Alpine SkiingSkiing is a way of traveling over snow, using skis strapped to the feet.
Alpine skiing is the sport of sliding down snow-covered hills on skis with fixed-heel bindings. It is also commonly known as downhill skiing, although that also incorporates different styles. Alpine skiing can be contrasted with skiing using free-heel bindings; ski mountaineering and nordic skiing – such as cross-country; ski jumping; and Telemark. Alpine skiing is popular wherever the combination of snow, mountain slopes, and a sufficient tourist infrastructure can be built up, including parts of Europe, North America, Australia and New Zealand, the South American Andes, and East Asia.
Alpine skiing began as a club sport 1861 at Kiandra in Australia and a number of similar clubs in North America and the Swiss Alps. Today, most alpine skiing occurs at a ski resort with ski lifts that transport skiers up the mountain. The snow is groomed, avalanches are controlled and trees are cut to create trails. Many resorts also include snow making equipment to provide skiing when the weather would otherwise not allow it. Alternatively, alpine skiers may pursue the sport in less controlled environments; this practice is variously referred to as ski touring, backcountry skiing, or extreme skiing.

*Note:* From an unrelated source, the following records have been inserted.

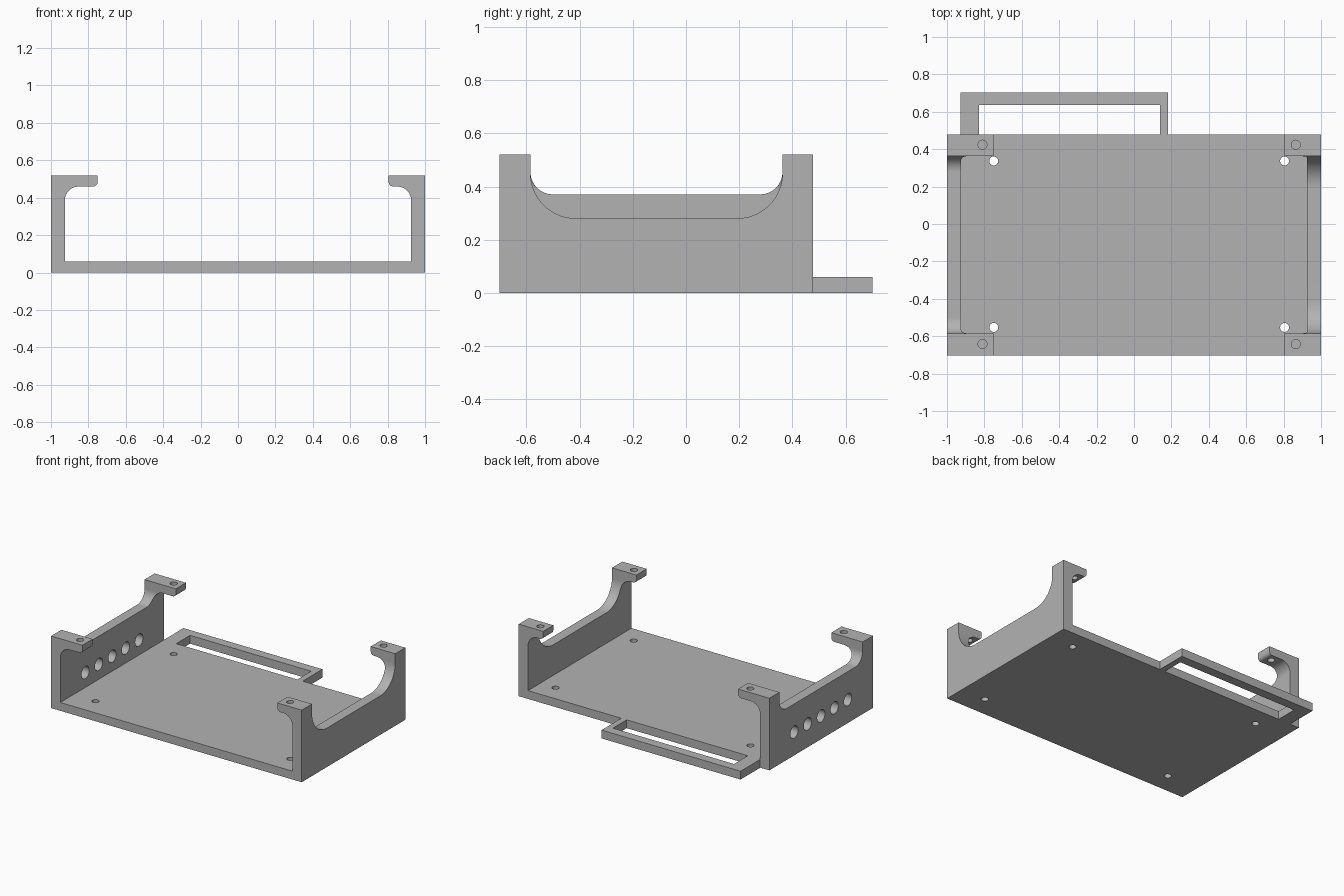
import bpy, bmesh
from math import cos, sin, radians

cube = bpy.data.objects.get("Cube")
if cube:
    bpy.data.objects.remove(cube, do_unlink=True)

grey = bpy.data.materials.new("plain grey")
grey.use_nodes = True
colour = (0.45, 0.45, 0.45, 1)
grey.diffuse_color = colour
grey.node_tree.nodes["Principled BSDF"].inputs["Base Color"].default_value = colour

# Main dimensions
FRONT, BACK, HANDLE_BACK = -0.702, 0.478, 0.702
HEIGHT, FLOOR, WALL = 0.52, 0.06, 0.926
TAB_FRONT, TAB_BACK = -0.585, 0.363
TIP = {-1: 0.75, 1: 0.805}


def arc(cx, cy, r, start, end, steps=14):
    angles = [radians(start + (end - start) * i / steps) for i in range(steps + 1)]
    return [(cx + r * cos(a), cy + r * sin(a)) for a in angles]


def prism(name, outline, axis, lo, hi):
    """Extrude a 2D outline along an axis from lo to hi."""
    place = {"X": lambda p, d: (d, p[0], p[1]),
             "Y": lambda p, d: (p[0], d, p[1]),
             "Z": lambda p, d: (p[0], p[1], d)}[axis]
    bm = bmesh.new()
    rings = [[bm.verts.new(place(p, d)) for p in outline] for d in (lo, hi)]
    bm.faces.new(rings[0])
    bm.faces.new(rings[1])
    n = len(outline)
    for i in range(n):
        j = (i + 1) % n
        bm.faces.new((rings[0][i], rings[0][j], rings[1][j], rings[1][i]))
    bmesh.ops.recalc_face_normals(bm, faces=bm.faces)
    mesh = bpy.data.meshes.new(name)
    bm.to_mesh(mesh)
    bm.free()
    mesh.materials.append(grey)
    obj = bpy.data.objects.new(name, mesh)
    bpy.context.collection.objects.link(obj)
    return obj


def activate(obj):
    bpy.ops.object.select_all(action="DESELECT")
    obj.select_set(True)
    bpy.context.view_layer.objects.active = obj


def cut(obj, cutter):
    """Subtract a cutter, then discard it."""
    cutter.hide_render = True
    mod = obj.modifiers.new("cut", "BOOLEAN")
    mod.operation, mod.solver, mod.object = "DIFFERENCE", "EXACT", cutter
    activate(obj)
    bpy.ops.object.modifier_apply(modifier=mod.name)
    bpy.data.objects.remove(cutter, do_unlink=True)


def circle(x, y, r):
    return arc(x, y, r, 0, 360, 32)[:-1]


def side(s):
    """Wall and hooked tab, from the outer foot to the inner foot."""
    tip, under, fillet, nose = TIP[s], 0.46, 0.075, 0.025
    half = [(1, 0), (1, HEIGHT), (tip, HEIGHT)]
    half += arc(tip + nose, under + nose, nose, 180, 270, 6)
    half += arc(WALL - fillet, under - fillet, fillet, 90, 0)
    half += [(WALL, FLOOR)]
    return [(s * x, z) for x, z in half]


# Tray: floor, both walls and tabs in one section
tray = prism("tray", side(1) + side(-1)[::-1], "Y", FRONT, BACK)

# Rounded cutouts between the tabs, deeper on the left wall
for s, low, r in ((-1, 0.371, 0.084), (1, 0.281, 0.17)):
    u = [(TAB_BACK, 1), (TAB_FRONT, 1)]
    u += arc(TAB_FRONT + r, low + r, r, 180, 270)
    u += arc(TAB_BACK - r, low + r, r, 270, 360)
    cut(tray, prism("wall_cutter", u, "X", *sorted((s * 0.5, s * 1.2))))

# Screw holes through the floor and the tabs
for s in (-1, 1):
    for y in (-0.553, 0.337):
        cut(tray, prism("floor_cutter", circle(s * TIP[s], y, 0.024), "Z", -0.1, 0.2))
    for y in (-0.642, 0.424):
        cut(tray, prism("tab_cutter", circle(s * (TIP[s] + 0.06), y, 0.024), "Z", 0.2, 0.7))

# Row of five holes through the right wall
for i in range(-2, 3):
    cut(tray, prism("vent_cutter", circle(-0.111 + 0.153 * i, 0.168, 0.044), "X", -1.2, -0.7))

# Flat loop handle at the back
loop = [(-0.927, BACK), (-0.927, HANDLE_BACK), (0.182, HANDLE_BACK), (0.182, BACK),
        (0.139, BACK), (0.139, 0.635), (-0.828, 0.635), (-0.828, BACK)]
prism("back_handle", loop, "Z", 0, FLOOR)

# Smooth the fillets and hole walls while keeping edges crisp
activate(tray)
bpy.ops.object.shade_smooth_by_angle(angle=radians(30))
normals = tray.modifiers.new("flat_normals", "WEIGHTED_NORMAL")
normals.keep_sharp = True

In competitive alpine skiing races four disciplines exist: slalom, giant slalom, super giant slalom, and downhill. Slalom ski races have courses that require short tight turns, whereas giant-slalom races have courses which are set with more widely spaced turns. Super-giant slalom and downhill have few turns, the courses have gates spaced widely apart and skiers often reach 100 km/h.